The months of June, July and August are a busy time for beekeepers. There are the weekly inspections of all your colonies to look out for signs of swarming and to take measures to prevent, such as doing an artificial swarm, so that your bees don't become a nuisance to any neighbours. We also need to keep on top of the varroa mite levels in colonies, which is a constant battle, as our honey bees Apis mellifera have no natural defence mechanisms and could very easily succumb wiping out whole colonies.
As July comes to an end, we'll be taking off the last of the supers full of honey (unless near a heather crop) to extract ensuring there is sufficient honey stores left for the bees while they forage the final nectar sources of the autumn season in readiness for clustering inside their beehives during winter.
That's the plan... but who should go and trip up, fall badly and end up with a fractured left hand (scaiphoid to be precise)? This is not a good time for one arm to be strapped up in a sling, making it just about impossible to do any beekeeping. Since the beginning of July, life as a beekeeper has been extremely challenging - as has the one-fingered typing. Before I go on, I would like to say a massive thank you to my beekeeper friends Cathy, Imogen and Patsy who have all helped me get through this part of the beekeeping season. As if they don't have enough to do themselves, they gave up their time to help with my bees.
It's been a while since I last wrote and since then, I'm pleased to say that the swarm picked up at the end of May from Sidmouth has a laying queen. She was a virgin queen and I was beginning to think that this little colony was queenless. Then on Thursday 13th July I went up to the Des Res apiary with Imogen to inspect the bees and who should we see, but her Ladyship walking on the crown board - good job we looked before we put it down by the side of the hive. Both Patsy and myself took a look the following week and there are frames of beautifully laid capped worker cells, just what you want to see as the queen builds up her colony of winter bees.

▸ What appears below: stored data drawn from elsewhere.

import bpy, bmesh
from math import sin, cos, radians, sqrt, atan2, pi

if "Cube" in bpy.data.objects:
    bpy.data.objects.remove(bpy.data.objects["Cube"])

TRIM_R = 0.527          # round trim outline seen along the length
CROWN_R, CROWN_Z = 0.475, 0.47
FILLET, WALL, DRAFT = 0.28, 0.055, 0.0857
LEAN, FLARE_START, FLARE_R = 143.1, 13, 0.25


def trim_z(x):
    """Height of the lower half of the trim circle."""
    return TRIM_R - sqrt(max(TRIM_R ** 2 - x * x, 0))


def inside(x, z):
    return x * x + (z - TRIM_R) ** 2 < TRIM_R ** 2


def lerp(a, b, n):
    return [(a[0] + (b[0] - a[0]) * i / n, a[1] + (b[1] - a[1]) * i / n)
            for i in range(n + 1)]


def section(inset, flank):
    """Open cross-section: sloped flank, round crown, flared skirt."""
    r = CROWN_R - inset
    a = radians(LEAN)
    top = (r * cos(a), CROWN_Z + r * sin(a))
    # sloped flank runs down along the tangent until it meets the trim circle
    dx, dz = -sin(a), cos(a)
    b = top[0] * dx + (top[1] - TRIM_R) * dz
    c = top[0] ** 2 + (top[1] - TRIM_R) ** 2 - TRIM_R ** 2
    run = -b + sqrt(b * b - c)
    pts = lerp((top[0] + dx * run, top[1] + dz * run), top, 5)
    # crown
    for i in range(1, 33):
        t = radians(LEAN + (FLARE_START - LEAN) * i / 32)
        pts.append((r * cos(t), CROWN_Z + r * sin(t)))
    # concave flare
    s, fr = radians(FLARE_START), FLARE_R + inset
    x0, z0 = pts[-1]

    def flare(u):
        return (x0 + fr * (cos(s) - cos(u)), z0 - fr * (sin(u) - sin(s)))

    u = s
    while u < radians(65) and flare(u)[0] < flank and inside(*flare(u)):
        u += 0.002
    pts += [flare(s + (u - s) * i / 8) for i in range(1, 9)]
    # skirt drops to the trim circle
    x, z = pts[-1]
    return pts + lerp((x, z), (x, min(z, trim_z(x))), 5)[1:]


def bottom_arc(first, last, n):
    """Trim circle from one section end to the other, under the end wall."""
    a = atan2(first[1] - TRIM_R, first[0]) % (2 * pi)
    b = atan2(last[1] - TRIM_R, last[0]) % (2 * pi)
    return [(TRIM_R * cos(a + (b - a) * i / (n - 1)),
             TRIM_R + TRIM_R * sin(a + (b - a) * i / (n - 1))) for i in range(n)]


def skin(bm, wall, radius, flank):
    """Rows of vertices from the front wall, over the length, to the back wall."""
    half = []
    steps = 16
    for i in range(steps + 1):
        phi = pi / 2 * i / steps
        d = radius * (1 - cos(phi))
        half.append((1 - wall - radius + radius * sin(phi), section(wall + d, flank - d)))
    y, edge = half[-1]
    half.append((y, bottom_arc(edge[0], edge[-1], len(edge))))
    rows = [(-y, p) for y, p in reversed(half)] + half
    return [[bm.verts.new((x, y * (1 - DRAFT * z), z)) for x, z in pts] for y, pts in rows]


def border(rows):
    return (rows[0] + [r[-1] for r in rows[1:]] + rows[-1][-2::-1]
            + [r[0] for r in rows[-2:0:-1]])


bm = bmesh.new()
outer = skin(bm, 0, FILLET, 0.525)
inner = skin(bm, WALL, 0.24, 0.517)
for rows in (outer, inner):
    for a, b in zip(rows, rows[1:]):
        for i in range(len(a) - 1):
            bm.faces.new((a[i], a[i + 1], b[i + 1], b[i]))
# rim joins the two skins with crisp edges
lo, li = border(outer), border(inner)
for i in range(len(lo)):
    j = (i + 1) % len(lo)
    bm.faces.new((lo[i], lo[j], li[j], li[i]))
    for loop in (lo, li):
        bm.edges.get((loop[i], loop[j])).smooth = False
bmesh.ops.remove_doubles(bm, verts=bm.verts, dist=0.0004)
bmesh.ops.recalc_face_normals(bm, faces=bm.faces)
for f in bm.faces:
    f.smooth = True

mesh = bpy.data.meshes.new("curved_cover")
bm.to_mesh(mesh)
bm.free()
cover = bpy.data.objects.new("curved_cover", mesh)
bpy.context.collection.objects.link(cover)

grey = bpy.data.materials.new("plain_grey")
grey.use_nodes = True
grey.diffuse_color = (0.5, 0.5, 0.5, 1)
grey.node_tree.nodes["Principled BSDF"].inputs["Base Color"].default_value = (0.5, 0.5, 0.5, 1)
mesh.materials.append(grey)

Meanwhile, the other two colonies up at Des Res were united successfully at the beginning of July and the colony is expanding nicely and are very good tempered.
As for my bees here in the back garden... I took the decision to move them as the colony was on a double brood and a very strong colony. The neighbours on both sides had been bothered by bees and as a responsible beekeeper, I felt the right thing to do was to move them out of the garden. I hadn't been up to any antics at this point, so with the help of my partner Dave, we got the girls ready and moved them late one evening at the end of June over 3 miles away with a plan to move them back to Des Res in July - all best laid plans and all!
At the time of the move, we split the colony into two and left them to settle into their new surroundings. Lizzie is a prolific layer and with Cathy's help a couple of weeks later after my fall, we checked all was well in her colony. The girls hadn't wasted any time either on finding a good nectar flow and a week later we were back taking off one of the supers and putting a clearing board on the split colony to take a super off that one too a couple of days later. Looking in on the split colony, their new queen had emerged so we left them to get on with it rather than disturb. Hopefully the new queen will have been out on mating flights and will start laying (if not already doing) - fingers crossed.
During the year so far, Lizzie's colony hasn't made any swarming preparations. They didn't last year either. Cathy thinks I should raise new queens from her... an aspect of beekeeping I haven't thought about, but might try queen rearing next year.
Well that about sums up what I've been up to over the past couple of months with the help of good beekeeping friends.
The image used has been published under the terms of a Creative Commons License and is attributed to Jenifer Tucker.